The Senate voted Wednesday by nearly two-to-one against an amendment from Sen. Rand Paul, R-Ky., to the defense authorization bill. The amendment would have ended the current Authorization for Use of Military Force within six months and forced Congress to vote on authorizing wars beyond that.
The authorization, which was passed in the immediate aftermath of the 9/11 attacks, is the legal justification for many U.S. military engagements abroad, as part of what has been called the “global war on terror.” The expansively interpreted law authorized military attacks against those responsible for 9/11 and “associated forces.”
The failed vote came after Paul took to the floor on Monday, vowing to block other Senate actions until his amendment was allowed.
An attempt was made to run the clock on the bill overnight. I objected and am now sitting on the floor of the Senate to stop that— Senator Rand Paul (@RandPaul) September 11, 2017
Tonight I sit silently to protest the thousands of American soldiers who have died over the past decade in these wars.— Senator Rand Paul (@RandPaul) September 11, 2017
Paul’s effort won him four hours of debate time to argue for his amendment, which he used to denounce “unlimited war, anywhere, anytime, any place upon the globe.”

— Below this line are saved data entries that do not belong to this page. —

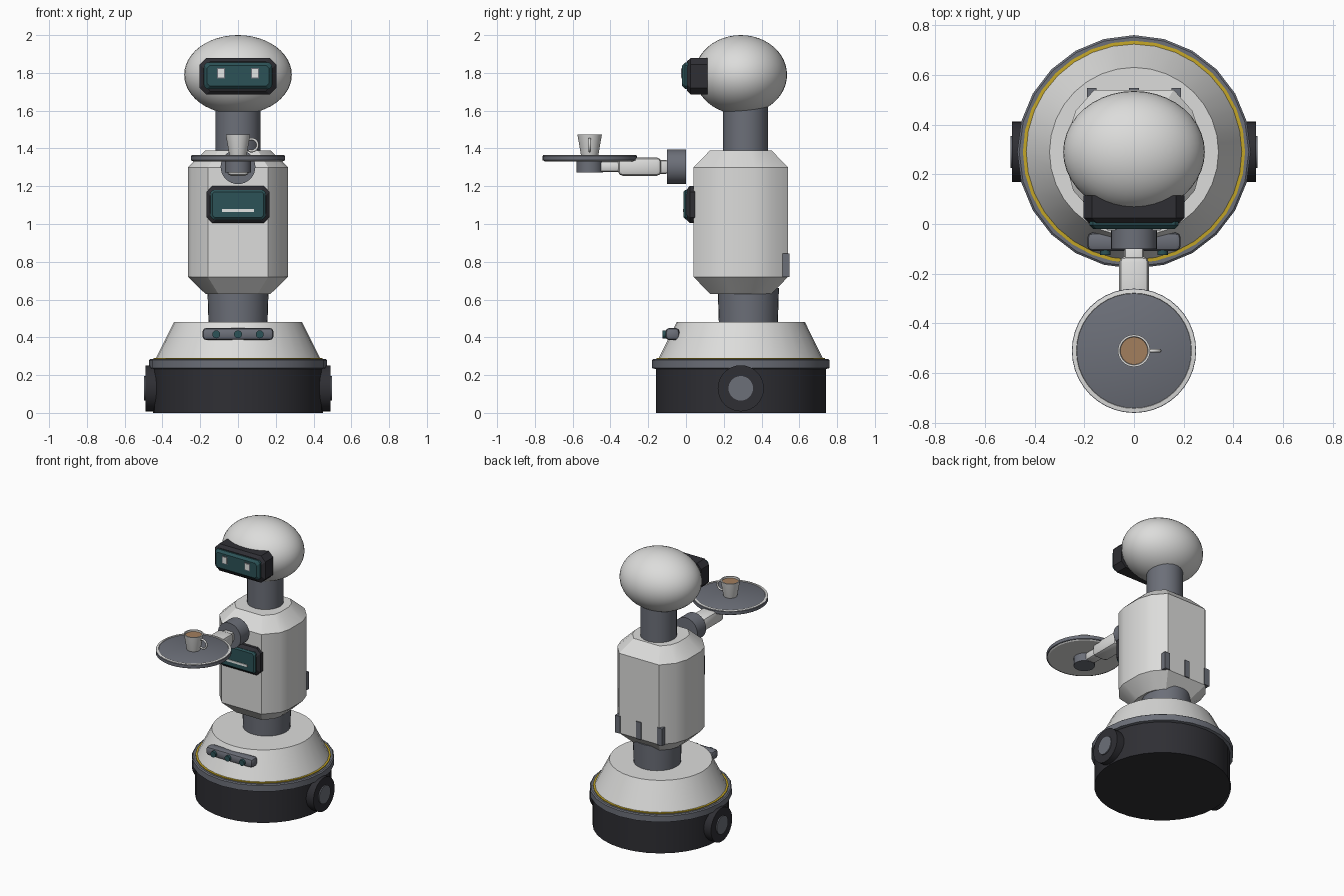
import bpy, bmesh, math
from mathutils import Matrix, Vector

if "Cube" in bpy.data.objects:
    bpy.data.objects.remove(bpy.data.objects["Cube"])


def material(name, rgb):
    m = bpy.data.materials.new(name)
    m.use_nodes = True
    m.diffuse_color = (*rgb, 1)
    m.node_tree.nodes["Principled BSDF"].inputs["Base Color"].default_value = (*rgb, 1)
    return m


WHITE = material("shell_white", (0.72, 0.72, 0.71))
GREY = material("joint_grey", (0.15, 0.16, 0.19))
DARK = material("dark_plastic", (0.028, 0.028, 0.034))
TEAL = material("screen_teal", (0.025, 0.085, 0.095))
YELLOW = material("trim_yellow", (0.55, 0.38, 0.02))
COFFEE = material("coffee_brown", (0.36, 0.21, 0.11))
GLOW = material("display_white", (0.85, 0.87, 0.86))

BODY_Y, TRAY_Y = 0.29, -0.51


def finish(name, bm, mat, smooth=True):
    bmesh.ops.recalc_face_normals(bm, faces=bm.faces)
    me = bpy.data.meshes.new(name)
    bm.to_mesh(me)
    bm.free()
    me.materials.append(mat)
    ob = bpy.data.objects.new(name, me)
    bpy.context.collection.objects.link(ob)
    if smooth:
        bpy.ops.object.select_all(action="DESELECT")
        ob.select_set(True)
        bpy.context.view_layer.objects.active = ob
        bpy.ops.object.shade_smooth_by_angle(angle=math.radians(32))
    return ob


def loft(name, rings, mat, smooth=True):
    """Skin a closed solid through equal-length rings of points."""
    bm = bmesh.new()
    rows = [[bm.verts.new(p) for p in ring] for ring in rings]
    n = len(rows[0])
    for a, b in zip(rows, rows[1:]):
        for i in range(n):
            j = (i + 1) % n
            bm.faces.new((a[i], a[j], b[j], b[i]))
    bm.faces.new(rows[0])
    bm.faces.new(rows[-1])
    return finish(name, bm, mat, smooth)


def turned(name, profile, mat, y=BODY_Y, sides=32):
    """Solid of revolution about a vertical axis from (radius, z) pairs."""
    angles = [2 * math.pi * i / sides for i in range(sides)]
    return loft(name, [[(r * math.cos(a), y + r * math.sin(a), z) for a in angles]
                       for r, z in profile], mat)


def disc(name, center, radius, depth, axis, mat, sides=32):
    bm = bmesh.new()
    turn = Vector((0, 0, 1)).rotation_difference(Vector(axis)).to_matrix().to_4x4()
    bmesh.ops.create_cone(bm, cap_ends=True, segments=sides, radius1=radius, radius2=radius,
                          depth=depth, matrix=Matrix.Translation(center) @ turn)
    return finish(name, bm, mat)


def box(name, x, y, z, mat, bevel=0, segments=1):
    """Box from (min, max) ranges, with optional bevelled edges."""
    bm = bmesh.new()
    mid = [(a + b) / 2 for a, b in (x, y, z)]
    size = [b - a for a, b in (x, y, z)]
    bmesh.ops.create_cube(bm, size=1, matrix=Matrix.Translation(mid) @ Matrix.Diagonal((*size, 1)))
    if bevel:
        bmesh.ops.bevel(bm, geom=bm.edges[:], offset=bevel, segments=segments,
                        profile=0.5, affect="EDGES")
    return finish(name, bm, mat, segments > 1)


def panel(name, half, y, z, cut, mat):
    """Upright plate with cut corners; its front edge is chamfered."""
    zc, h = sum(z) / 2, (z[1] - z[0]) / 2

    def ring(inset, yy):
        w, t = half - inset, h - inset
        quarter = [(w, t - cut), (w - cut, t)]
        pts = quarter + [(-a, b) for a, b in quarter[::-1]]
        pts += [(-a, -b) for a, b in pts]
        return [(a, yy, zc + b) for a, b in pts]
    step = min(0.02, (y[1] - y[0]) / 2)
    return loft(name, [ring(0, y[1]), ring(0, y[0] + step), ring(step, y[0])], mat, False)


# Drive base and skirt
turned("drive_base", [(0.45, 0), (0.45, 0.24)], DARK)
turned("bumper_ring", [(0.45, 0.232), (0.47, 0.237), (0.47, 0.28), (0.462, 0.286)], GREY, sides=24)
turned("trim_ring", [(0.447, 0.284), (0.447, 0.291), (0.43, 0.292)], YELLOW)
turned("skirt", [(0.436, 0.287), (0.34, 0.48)], WHITE)
for side, label in ((1, "left"), (-1, "right")):
    disc(label + "_wheel", (side * 0.455, BODY_Y, 0.13), 0.122, 0.07, (1, 0, 0), DARK)
    disc(label + "_wheel_hub", (side * 0.47, BODY_Y, 0.13), 0.065, 0.055, (1, 0, 0), GREY)

# Front sensor bar
box("sensor_bar", (-0.188, 0.188), (-0.108, -0.035), (0.385, 0.45), GREY, 0.02, 2)
for i in (-1, 0, 1):
    disc("sensor_lens", (i * 0.115, -0.11, 0.416), 0.021, 0.03, (0, 1, 0), TEAL, 16)

# Waist, torso and neck
turned("waist", [(0.156, 0.47), (0.162, 0.66)], GREY, y=0.33)
corner = [(0.16, -0.25), (0.245, -0.155), (0.265, -0.08),
          (0.265, 0.075), (0.235, 0.165), (0.16, 0.25)]
outline = corner + [(-x, y) for x, y in corner[::-1]]
levels = [(0.65, 0.63), (1, 0.72), (1, 1.3), (0.65, 1.39)]
loft("torso", [[(x * s, BODY_Y + y * s, z) for x, y in outline] for s, z in levels], WHITE)
turned("neck", [(0.12, 1.37), (0.12, 1.66)], GREY, y=0.315)
for i in (-1, 0, 1):
    box("back_vent", (i * 0.17 - 0.02, i * 0.17 + 0.02), (0.51, 0.547), (0.72, 0.845), GREY)

# Head and visor
bm = bmesh.new()
bmesh.ops.create_uvsphere(bm, u_segments=40, v_segments=24, radius=1,
                          matrix=Matrix.Translation((0, BODY_Y, 1.79))
                          @ Matrix.Diagonal((0.285, 0.245, 0.21, 1)))
finish("head", bm, WHITE)
panel("visor_housing", 0.203, (0.005, 0.115), (1.685, 1.88), 0.035, DARK)
panel("visor_screen", 0.18, (-0.02, 0.012), (1.715, 1.855), 0.015, TEAL)
for side, label in ((1, "left"), (-1, "right")):
    x = side * 0.09
    box(label + "_eye_frame", (x - 0.021, x + 0.021), (-0.023, -0.019), (1.77, 1.826), GREY)
    box(label + "_eye", (x - 0.016, x + 0.016), (-0.026, -0.02), (1.776, 1.82), GLOW)

# Chest display
panel("chest_housing", 0.167, (0, 0.055), (1.005, 1.2), 0.03, DARK)
panel("chest_screen", 0.145, (-0.013, 0.006), (1.025, 1.18), 0.012, TEAL)
box("chest_bar", (-0.085, 0.085), (-0.017, -0.012), (1.064, 1.08), GLOW)

# Serving arm
disc("shoulder_joint", (0, -0.05, 1.303), 0.092, 0.1, (0, 1, 0), GREY)
box("upper_arm", (-0.04, 0.04), (-0.2, -0.09), (1.265, 1.34), WHITE, 0.018, 2)
box("forearm", (-0.06, 0.06), (-0.36, -0.13), (1.255, 1.352), WHITE, 0.025, 2)
box("wrist", (-0.04, 0.04), (-0.46, -0.3), (1.275, 1.333), WHITE, 0.018, 2)
disc("tray_mount", (0, TRAY_Y, 1.303), 0.07, 0.06, (0, 0, 1), GREY)

# Tray with a raised rim, mat and cup
turned("tray", [(0.235, 1.33), (0.247, 1.338), (0.247, 1.364), (0.232, 1.366),
                (0.226, 1.35)], WHITE, TRAY_Y, 40)
turned("tray_edge", [(0.246, 1.335), (0.25, 1.338), (0.25, 1.36), (0.246, 1.362)],
       GREY, TRAY_Y, 40)
turned("tray_mat", [(0.122, 1.348), (0.122, 1.356)], DARK, TRAY_Y)
turned("cup", [(0.042, 1.355), (0.047, 1.37), (0.065, 1.475), (0.057, 1.475), (0.054, 1.458)],
       WHITE, TRAY_Y)
turned("coffee", [(0.054, 1.456), (0.055, 1.464)], COFFEE, TRAY_Y)

# Cup handle
curve = bpy.data.curves.new("cup_handle", "CURVE")
curve.dimensions = "3D"
curve.bevel_depth = 0.007
curve.bevel_resolution = 2
spline = curve.splines.new("POLY")
spline.points.add(12)
for i, p in enumerate(spline.points):
    a = math.radians(-120 + i * 20)
    p.co = (0.072 + 0.032 * math.cos(a), TRAY_Y, 1.418 + 0.032 * math.sin(a), 1)
curve.materials.append(WHITE)
bpy.context.collection.objects.link(bpy.data.objects.new("cup_handle", curve))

In addition to arguing on the floor, he appeared on MSNBC on Wednesday morning to argue that the original AUMF should not continue to apply. “I don’t think one generation should bind another generation to war,” he said.